Despite Leeds being one of the so-called 'hotspots' of the north, I'd move back to London in an eye blink if I could only afford it. If you like an endless supply of identical clothes shops, deafening bars, cheap booze and mindless conversation then Leeds is your place.
Joe, Leeds, West Yorkshire
There are rich people and poor people wherever you go. Most important, however, is the quality of life. I know people who live in London and struggle, and people who are having the time of their lives 'up North'. There may be a severe economic divide in this country, but most people don't need high five figure incomes to live a happy life.
Peter Cooper, Sandilands, Lincolnshire
When Cornwall and Devon have some of the lowest wages in the country I fail to see how there can be a north-south divide. I grew up in Devon, but had to move to find work. My friends who stayed are all unable to afford local houses on their wages, due to the holiday home owners from the South East. Seems to me that the divide is between the South East and the rest of the country.
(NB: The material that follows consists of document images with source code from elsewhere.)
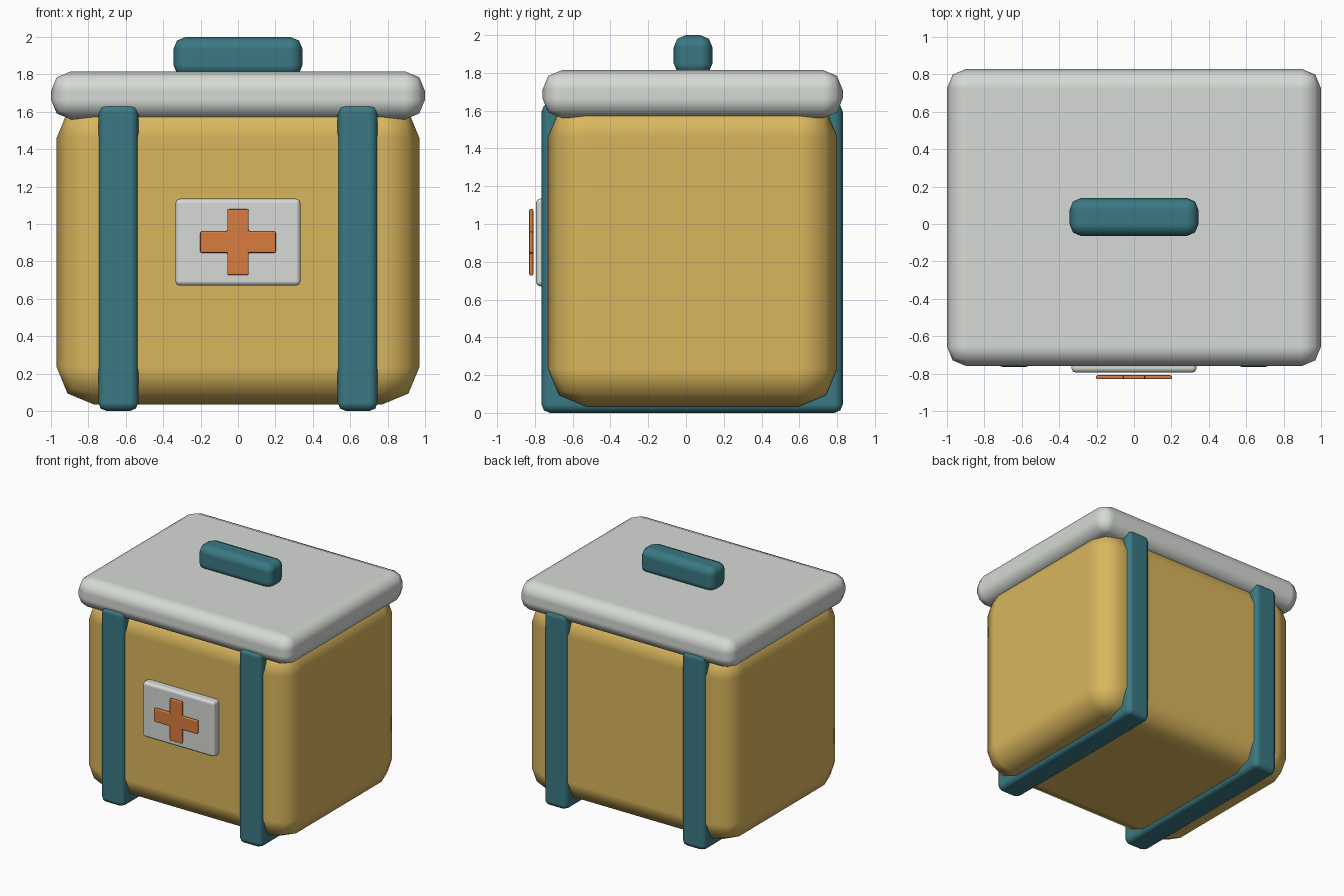
import bpy
import bmesh
from mathutils import Vector

cube = bpy.data.objects.get("Cube")
if cube:
    bpy.data.objects.remove(cube, do_unlink=True)


def material(name, rgb):
    mat = bpy.data.materials.new(name)
    mat.use_nodes = True
    colour = (*rgb, 1)
    mat.diffuse_color = colour
    mat.node_tree.nodes["Principled BSDF"].inputs["Base Color"].default_value = colour
    return mat


yellow = material("mustard yellow", (0.70, 0.47, 0.11))
grey = material("pale grey", (0.67, 0.70, 0.66))
teal = material("dark teal", (0.042, 0.19, 0.225))
orange = material("burnt orange", (0.70, 0.20, 0.05))


def finish(name, bm, mat, bevel):
    """Turn a bmesh into a smooth, softly bevelled object."""
    bmesh.ops.recalc_face_normals(bm, faces=bm.faces)
    for face in bm.faces:
        face.smooth = True
    mesh = bpy.data.meshes.new(name)
    bm.to_mesh(mesh)
    bm.free()
    mesh.materials.append(mat)
    obj = bpy.data.objects.new(name, mesh)
    bpy.context.collection.objects.link(obj)
    mod = obj.modifiers.new("Rounded edges", "BEVEL")
    mod.width = bevel
    mod.segments = 2
    mod.limit_method = "ANGLE"
    mod.harden_normals = True
    return obj


def rounded_box(name, low, high, mat, bevel):
    low, high = Vector(low), Vector(high)
    bm = bmesh.new()
    bmesh.ops.create_cube(bm, size=1)
    bmesh.ops.scale(bm, vec=high - low, verts=bm.verts)
    bmesh.ops.translate(bm, vec=(low + high) / 2, verts=bm.verts)
    return finish(name, bm, mat, bevel)


# Case, lid and handle
rounded_box("case_body", (-0.97, -0.73, 0.035), (0.97, 0.80, 1.66), yellow, 0.2)
rounded_box("lid", (-1, -0.76, 1.56), (1, 0.83, 1.815), grey, 0.105)
rounded_box("handle", (-0.345, -0.065, 1.785), (0.345, 0.14, 2), teal, 0.065)

# Straps wrapped around the front, bottom and back
for side, x in (("right", -0.64), ("left", 0.64)):
    rounded_box(side + "_strap", (x - 0.107, -0.765, 0), (x + 0.107, 0.83, 1.64), teal, 0.045)

# Front badge plate
rounded_box("badge_plate", (-0.335, -0.795, 0.67), (0.335, -0.70, 1.135), grey, 0.025)

# Cross: one outline built from a quarter corner turned four ways, then extruded
arm_x, arm_z, half = 0.202, 0.176, 0.057
outline = []
for sx, sz in ((1, 1), (-1, 1), (-1, -1), (1, -1)):
    corner = [(arm_x, half), (half, half), (half, arm_z)]
    if sx * sz < 0:
        corner.reverse()
    outline += [(sx * x, sz * z) for x, z in corner]
bm = bmesh.new()
face = bm.faces.new([bm.verts.new((x, -0.83, 0.903 + z)) for x, z in outline])
result = bmesh.ops.extrude_face_region(bm, geom=[face], use_keep_orig=True)
moved = [v for v in result["geom"] if isinstance(v, bmesh.types.BMVert)]
bmesh.ops.translate(bm, vec=(0, 0.022, 0), verts=moved)
finish("badge_cross", bm, orange, 0.008)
Mark E, "South" England
It most certainly does exist, but not in a north-south divide, the divide is within the parameters of rich and poor. This is getting worse, the poor are getting poorer, as wages and salaries fall.
Jim Evans, Brighton, UK
Of course there is a north-south divide and there has been for a long time. As long as the bulk of the financial and all the political power are concentrated in London, there will continue to be a divide. A highly London-centric media doesn't exactly help matters either. It would be hard to believe for an outside observer of our media that anything happens in Britain outside London except crime and deprivation.
The north-south divide has been exacerbated by the huge difference in house prices. Northerners simply cannot afford to relocate to the south of England. I think the government should control house prices so that honest hard-working first time buyers can afford a house.
Jon Perrin, UK
To say there is a north-south divide is misleading. I live in the South West and recent research shows that wages are around the lowest in the UK, we have awful road links and public transport and there are no NHS dentists taking new patients anywhere in South Devon.
Ryan Merchant, Paignton, Devon, UK
I wouldn't call it a north-south divide, more a London-and-the-south-east/rest of the UK divide. Gloucestershire is hardly the north, but we suffer a drain of resources to the over-heated south east.
John, Gloucestershire, UK